Physiotherapy plays a significant role in managing cervicogenic headaches. As we discussed, CGH is typically caused by a neck injury or associated postural issues. Therefore, rather than treating the headache itself, you need to find treatment options for the root cause. The best method for treating musculoskeletal problems such as this is physiotherapy.
Your physiotherapist can diagnose CGH, investigate the underlying cause, and implement a treatment plan. The scope of treatment usually involves a combination of neck exercises, massage, dry needling, and helping you improve your posture. Let’s look at these treatments in more detail.
Cervicogenic headache exercises
Options such as pain medication can temporarily provide relief, but they aren’t a long-term solution. If your CGH comes from a neck issue, gentle exercises are required to strengthen the area concerned. The upper neck region should be exercised regularly, as guided by your physiotherapist. Some neck exercises include:

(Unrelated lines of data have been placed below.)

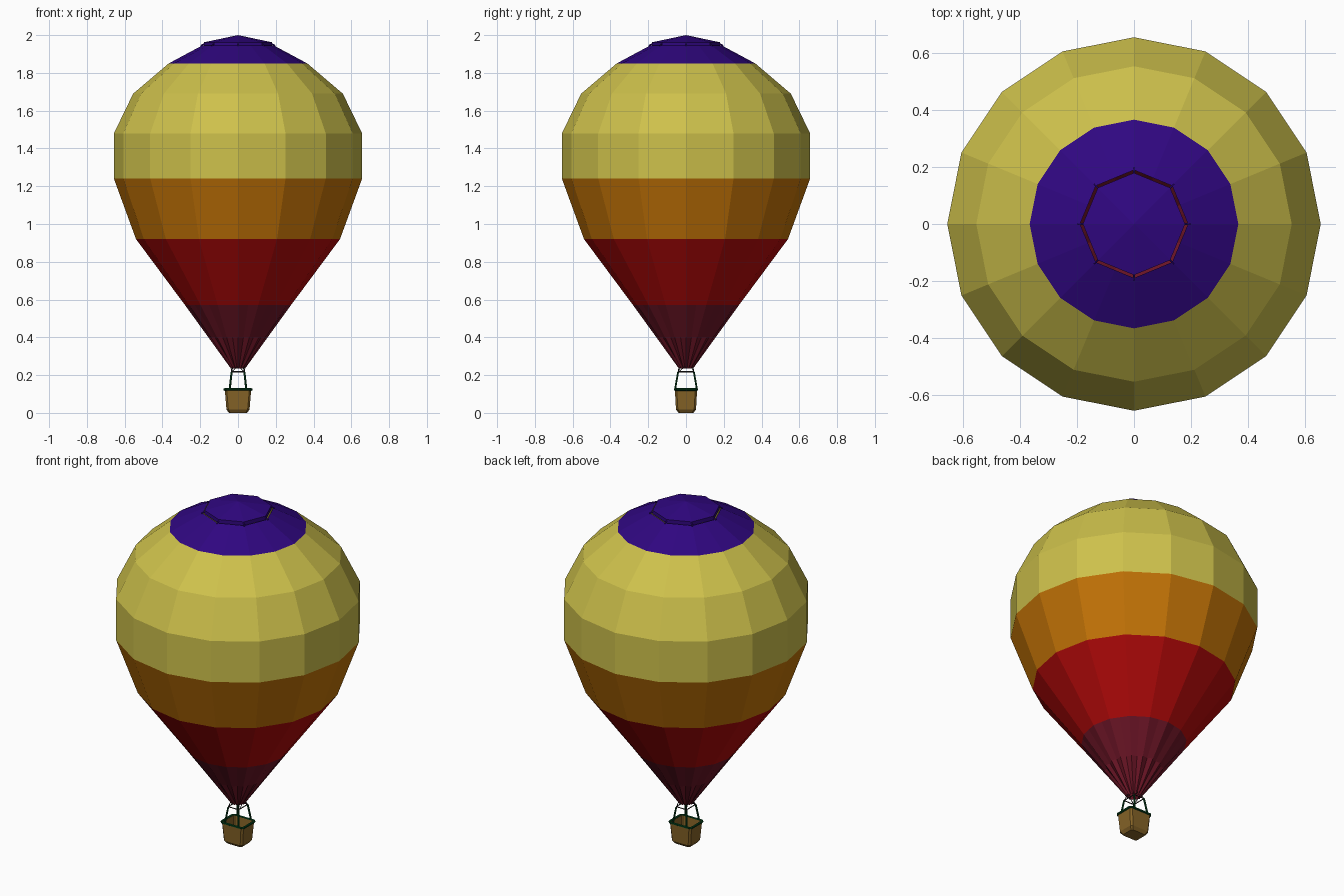
import bpy, bmesh, math
from mathutils import Vector

if "Cube" in bpy.data.objects:
    bpy.data.objects.remove(bpy.data.objects["Cube"])


def material(name, rgb):
    m = bpy.data.materials.new(name)
    m.diffuse_color = [c ** 2.2 for c in rgb] + [1]
    m.use_nodes = True
    m.node_tree.nodes["Principled BSDF"].inputs["Base Color"].default_value = m.diffuse_color
    return m


YELLOW = material("yellow", (0.80, 0.75, 0.30))
ORANGE = material("orange", (0.76, 0.45, 0.06))
RED = material("red", (0.70, 0.07, 0.07))
MAROON = material("maroon", (0.43, 0.11, 0.17))
PURPLE = material("purple", (0.20, 0.06, 0.50))
WICKER = material("wicker", (0.52, 0.39, 0.17))
GREEN = material("green", (0.05, 0.26, 0.13))
DARK = material("dark", (0.15, 0.13, 0.14))


def add_object(name, bm, mat):
    me = bpy.data.meshes.new(name)
    bm.to_mesh(me)
    bm.free()
    me.materials.append(mat)
    ob = bpy.data.objects.new(name, me)
    bpy.context.collection.objects.link(ob)
    return ob


def loft(name, rings, mat, cap_bottom=False, cap_top=False):
    """Skin rings of points, listed bottom to top, counter-clockwise."""
    bm = bmesh.new()
    vs = [[bm.verts.new(p) for p in r] for r in rings]
    for a, b in zip(vs, vs[1:]):
        n = len(a)
        for i in range(n):
            j = (i + 1) % n
            bm.faces.new((a[i], a[j], b[j], b[i]))
    if cap_bottom:
        bm.faces.new(vs[0][::-1])
    if cap_top:
        bm.faces.new(vs[-1])
    bmesh.ops.remove_doubles(bm, verts=bm.verts[:], dist=1e-5)
    return add_object(name, bm, mat)


def ring(r, z, n=16, odd=1.0):
    """Polygon ring; odd corners can be pulled in to make pleats."""
    pts = []
    for i in range(n):
        a = 2 * math.pi * i / n
        k = r * (odd if i % 2 else 1)
        pts.append((k * math.cos(a), k * math.sin(a), z))
    return pts


def tubes(name, segments, radius, mat, sides=6):
    """Straight rods between pairs of points, joined in one object."""
    bm = bmesh.new()
    for p, q in segments:
        p, q = Vector(p), Vector(q)
        d = q - p
        new = bmesh.ops.create_cone(bm, cap_ends=True, segments=sides, radius1=radius,
                                    radius2=radius, depth=d.length)["verts"]
        bmesh.ops.rotate(bm, verts=new, matrix=d.to_track_quat('Z', 'Y').to_matrix())
        bmesh.ops.translate(bm, verts=new, vec=(p + q) / 2)
    return add_object(name, bm, mat)


def rect(x, y, z, c=0.0):
    """Rectangle ring with corners cut by c."""
    if not c:
        return [(-x, -y, z), (x, -y, z), (x, y, z), (-x, y, z)]
    return [(-x + c, -y, z), (x - c, -y, z), (x, -y + c, z), (x, y - c, z),
            (x - c, y, z), (-x + c, y, z), (-x, y - c, z), (-x, -y + c, z)]


def closed(pts):
    return list(zip(pts, pts[1:] + pts[:1]))


# Envelope bands
half = math.cos(math.pi / 16)
loft("pleated_skirt", [ring(0.038, 0.235, 32, 0.72), ring(0.157, 0.40, 32, 0.93),
                       ring(0.28, 0.57, 32, half)], MAROON)
loft("red_band", [ring(0.28, 0.57), ring(0.54, 0.92)], RED)
loft("orange_band", [ring(0.54, 0.92), ring(0.657, 1.24)], ORANGE)
loft("yellow_band", [ring(0.657, 1.24), ring(0.657, 1.48), ring(0.555, 1.69),
                     ring(0.367, 1.85)], YELLOW)

# Crown with octagonal vent and its lid
loft("crown", [ring(0.367, 1.85), ring(0.19, 1.945, 16, math.cos(math.pi / 8))], PURPLE)
loft("vent_lid", [ring(0.18, 1.94, 8), ring(0.18, 1.962, 8), ring(0.0, 2.0, 8)], PURPLE)
tubes("vent_ties", [(a, b) for a, b in zip(ring(0.17, 1.957, 8), ring(0.197, 1.944, 8))],
      0.004, PURPLE)

# Basket
basket = loft("basket", [rect(0.048, 0.040, 0.0, 0.008), rect(0.061, 0.053, 0.018, 0.01),
                         rect(0.070, 0.059, 0.123, 0.01)], WICKER, cap_bottom=True)
wall = basket.modifiers.new("wall", 'SOLIDIFY')
wall.thickness = 0.008
wall.offset = -1
tubes("basket_rim", closed(rect(0.071, 0.058, 0.124, 0.01)), 0.007, GREEN)

# Uprights and burner frame
low, top = rect(0.044, 0.058, 0.124), rect(0.034, 0.042, 0.215)
tubes("uprights", list(zip(low, top)), 0.0055, GREEN)
tubes("burner_frame", closed(rect(0.034, 0.042, 0.218)), 0.003, DARK)

# Ropes from the frame to the envelope mouth
mouth = ring(0.036, 0.25, 8)
anchors = [min(top, key=lambda t: (Vector(t) - Vector(m)).length) for m in mouth]
tubes("ropes", list(zip(anchors, mouth)), 0.002, DARK, 5)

- Neck tilts: Gently tilt your head towards your shoulder, holding for a few seconds.
- Neck turns: Slowly turn your head from side to side.
- Neck flexion and extension: Move your head forward and backward.
- Scapulo/thoracic stability exercises: Engage your shoulder blades back and down whilst performing arm movements forwards.
- Isometric deep neck flexor strength exercises: Using a strap or towel, tuck your chin in against resistance.
If your exercises are painful, stop and consult your physiotherapist before continuing.
Besides exercises, your physiotherapist may consider a range of manual methods to help relieve stiffness and improve mobility. Some of these methods include:
- Manual therapy: Gentle mobilisation or manipulation of the cervical spine.
- Soft tissue massage: To relieve muscle tension.
- Dry needling: To address trigger points in the muscles.
Every situation is different, so it’s crucial you don’t attempt any treatment without the advice of a qualified professional.
Need physiotherapy services to relieve headaches?
Cervicogenic headaches are incredibly painful for regular sufferers, but there is a solution. The team of experienced physiotherapists at MGS Physio are on hand to help relieve your pain and improve your quality of life. From implementing a tailored exercise plan to massage and dry needling, we have a range of treatment options to help you get more out of life. Contact the team at MGS Physio to make a booking today.